4. Grandparents lacked standing to sue for custody because mother had physical possession of child when the petition was filed. The trial court correctly ruled that grandparents did not have standing to pursue a petition for custody of their grandson because the child’s mother had physical possession of him at the time the petition was filed. Although the grandparents had physical possession and de facto custody of the child from August 2008 through October 2010, the child’s mother assumed physical possession of the child at that point. The mother had continual physical possession from October 31, 2010 until the grandparents filed for custody, 96 days later, and during this time she established a residence for the child and made all parental decisions for him, including when to allow his grandparents to see him.

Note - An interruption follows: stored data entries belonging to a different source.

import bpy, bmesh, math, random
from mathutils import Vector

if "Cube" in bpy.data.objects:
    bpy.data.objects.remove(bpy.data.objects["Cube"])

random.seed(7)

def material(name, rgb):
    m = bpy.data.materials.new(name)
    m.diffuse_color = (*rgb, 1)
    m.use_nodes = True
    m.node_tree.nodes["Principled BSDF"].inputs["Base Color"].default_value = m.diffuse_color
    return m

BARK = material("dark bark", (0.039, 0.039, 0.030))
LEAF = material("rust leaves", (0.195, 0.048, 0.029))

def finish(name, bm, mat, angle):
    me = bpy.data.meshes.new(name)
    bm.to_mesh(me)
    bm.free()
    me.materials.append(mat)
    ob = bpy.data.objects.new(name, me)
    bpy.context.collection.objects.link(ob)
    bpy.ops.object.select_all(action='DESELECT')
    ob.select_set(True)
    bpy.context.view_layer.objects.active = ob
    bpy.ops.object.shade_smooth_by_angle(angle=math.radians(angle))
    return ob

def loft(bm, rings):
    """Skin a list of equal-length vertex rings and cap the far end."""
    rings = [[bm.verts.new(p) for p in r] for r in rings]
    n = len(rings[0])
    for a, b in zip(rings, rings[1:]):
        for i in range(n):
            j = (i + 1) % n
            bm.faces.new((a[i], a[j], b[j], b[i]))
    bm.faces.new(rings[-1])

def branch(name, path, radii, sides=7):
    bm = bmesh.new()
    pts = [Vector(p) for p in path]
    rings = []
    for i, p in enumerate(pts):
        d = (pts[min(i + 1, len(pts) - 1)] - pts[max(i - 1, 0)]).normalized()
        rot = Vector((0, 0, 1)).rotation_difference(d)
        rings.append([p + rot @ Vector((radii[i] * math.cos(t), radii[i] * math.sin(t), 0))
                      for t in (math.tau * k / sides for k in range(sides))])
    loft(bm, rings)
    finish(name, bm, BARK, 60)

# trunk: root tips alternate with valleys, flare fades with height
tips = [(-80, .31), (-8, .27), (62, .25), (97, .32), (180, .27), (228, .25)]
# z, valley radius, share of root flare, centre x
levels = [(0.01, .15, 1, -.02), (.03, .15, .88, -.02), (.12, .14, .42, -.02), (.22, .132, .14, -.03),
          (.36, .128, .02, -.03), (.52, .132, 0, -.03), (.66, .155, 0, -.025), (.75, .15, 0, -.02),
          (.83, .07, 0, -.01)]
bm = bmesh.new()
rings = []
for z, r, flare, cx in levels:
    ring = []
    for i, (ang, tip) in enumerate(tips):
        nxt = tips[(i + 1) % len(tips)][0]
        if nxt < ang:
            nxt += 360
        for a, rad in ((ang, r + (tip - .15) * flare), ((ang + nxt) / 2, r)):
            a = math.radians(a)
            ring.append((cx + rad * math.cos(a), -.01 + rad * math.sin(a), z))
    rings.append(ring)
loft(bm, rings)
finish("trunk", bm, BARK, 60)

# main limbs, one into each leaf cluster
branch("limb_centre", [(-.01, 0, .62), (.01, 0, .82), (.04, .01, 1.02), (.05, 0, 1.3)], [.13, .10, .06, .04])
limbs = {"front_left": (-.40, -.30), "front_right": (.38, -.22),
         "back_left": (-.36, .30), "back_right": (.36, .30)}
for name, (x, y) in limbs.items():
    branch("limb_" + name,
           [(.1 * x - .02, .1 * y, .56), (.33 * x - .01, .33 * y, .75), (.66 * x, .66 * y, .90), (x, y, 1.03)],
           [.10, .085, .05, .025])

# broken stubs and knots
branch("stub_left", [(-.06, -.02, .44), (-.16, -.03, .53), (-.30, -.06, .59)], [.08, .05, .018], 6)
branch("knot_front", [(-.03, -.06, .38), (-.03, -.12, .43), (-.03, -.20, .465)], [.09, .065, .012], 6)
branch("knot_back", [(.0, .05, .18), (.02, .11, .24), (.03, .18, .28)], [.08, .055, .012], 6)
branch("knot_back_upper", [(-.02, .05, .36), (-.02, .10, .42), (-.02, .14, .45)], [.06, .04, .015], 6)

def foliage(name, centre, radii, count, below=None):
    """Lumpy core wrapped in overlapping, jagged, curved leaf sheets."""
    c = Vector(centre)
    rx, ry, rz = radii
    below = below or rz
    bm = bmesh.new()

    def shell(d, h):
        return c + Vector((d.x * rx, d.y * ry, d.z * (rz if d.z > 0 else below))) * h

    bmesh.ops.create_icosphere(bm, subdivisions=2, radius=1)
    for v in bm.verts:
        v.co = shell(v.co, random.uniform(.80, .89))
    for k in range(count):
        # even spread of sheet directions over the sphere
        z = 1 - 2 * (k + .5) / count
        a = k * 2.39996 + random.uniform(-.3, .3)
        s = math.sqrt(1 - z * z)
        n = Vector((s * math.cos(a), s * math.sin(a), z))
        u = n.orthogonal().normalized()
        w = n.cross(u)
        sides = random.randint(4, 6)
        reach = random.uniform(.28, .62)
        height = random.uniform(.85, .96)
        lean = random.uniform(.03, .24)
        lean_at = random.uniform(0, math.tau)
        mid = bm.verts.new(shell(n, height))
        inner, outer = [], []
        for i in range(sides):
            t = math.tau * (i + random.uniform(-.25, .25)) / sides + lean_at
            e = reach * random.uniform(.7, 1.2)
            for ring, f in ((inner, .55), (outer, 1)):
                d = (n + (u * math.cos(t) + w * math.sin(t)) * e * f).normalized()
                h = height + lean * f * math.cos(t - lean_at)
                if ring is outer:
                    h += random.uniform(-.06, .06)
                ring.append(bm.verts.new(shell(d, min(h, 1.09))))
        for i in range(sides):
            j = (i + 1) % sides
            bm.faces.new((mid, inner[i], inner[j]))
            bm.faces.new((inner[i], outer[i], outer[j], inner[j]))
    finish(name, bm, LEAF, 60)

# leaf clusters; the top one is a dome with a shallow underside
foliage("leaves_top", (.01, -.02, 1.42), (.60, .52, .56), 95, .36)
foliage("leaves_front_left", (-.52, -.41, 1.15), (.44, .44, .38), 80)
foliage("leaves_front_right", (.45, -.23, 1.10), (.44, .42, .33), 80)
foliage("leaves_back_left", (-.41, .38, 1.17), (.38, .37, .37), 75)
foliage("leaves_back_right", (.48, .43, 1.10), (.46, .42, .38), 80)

The grandparents had acquiesced to this arrangement and returned the child to the mother’s home after they visited with their grandson and abided by the mother’s decisions concerning when they could see the child. Dumiak v. Kinzer-Somerville, 2013 IL App (2nd) 130336.
5. Appeal of ruling on motion to reconsider premature when a petition for rule to show cause remained pending. Husband filed a motion to reduce support and wife filed a petition for rule to show cause in a post-judgment action. The trial court denied husband’s motion and partially granted wife’s petition causing husband to file a motion to reconsider. Meanwhile, wife filed a second petition for rule which updated the amounts owed. The trial court then granted the motion to reconsider and partially reduced the amount husband owed in support and child-related expenses. Husband filed his notice of appeal regarding the motion to reconsider while the second petition for rule remained pending. Relying on In re the Marriage of Gutman, 232 Ill.2d 145 (2008), the Appellate Court held that because the second petition for rule is a claim within the meaning of Rule 304(a), an appeal filed before the resolution of the second petition for rule, without a Rule 304(a) finding by the trial court, is premature. Therefore, the Court lacked jurisdiction to hear the appeal. In re the Marriage of Dianovsky, 2013 IL App (1st) 121223.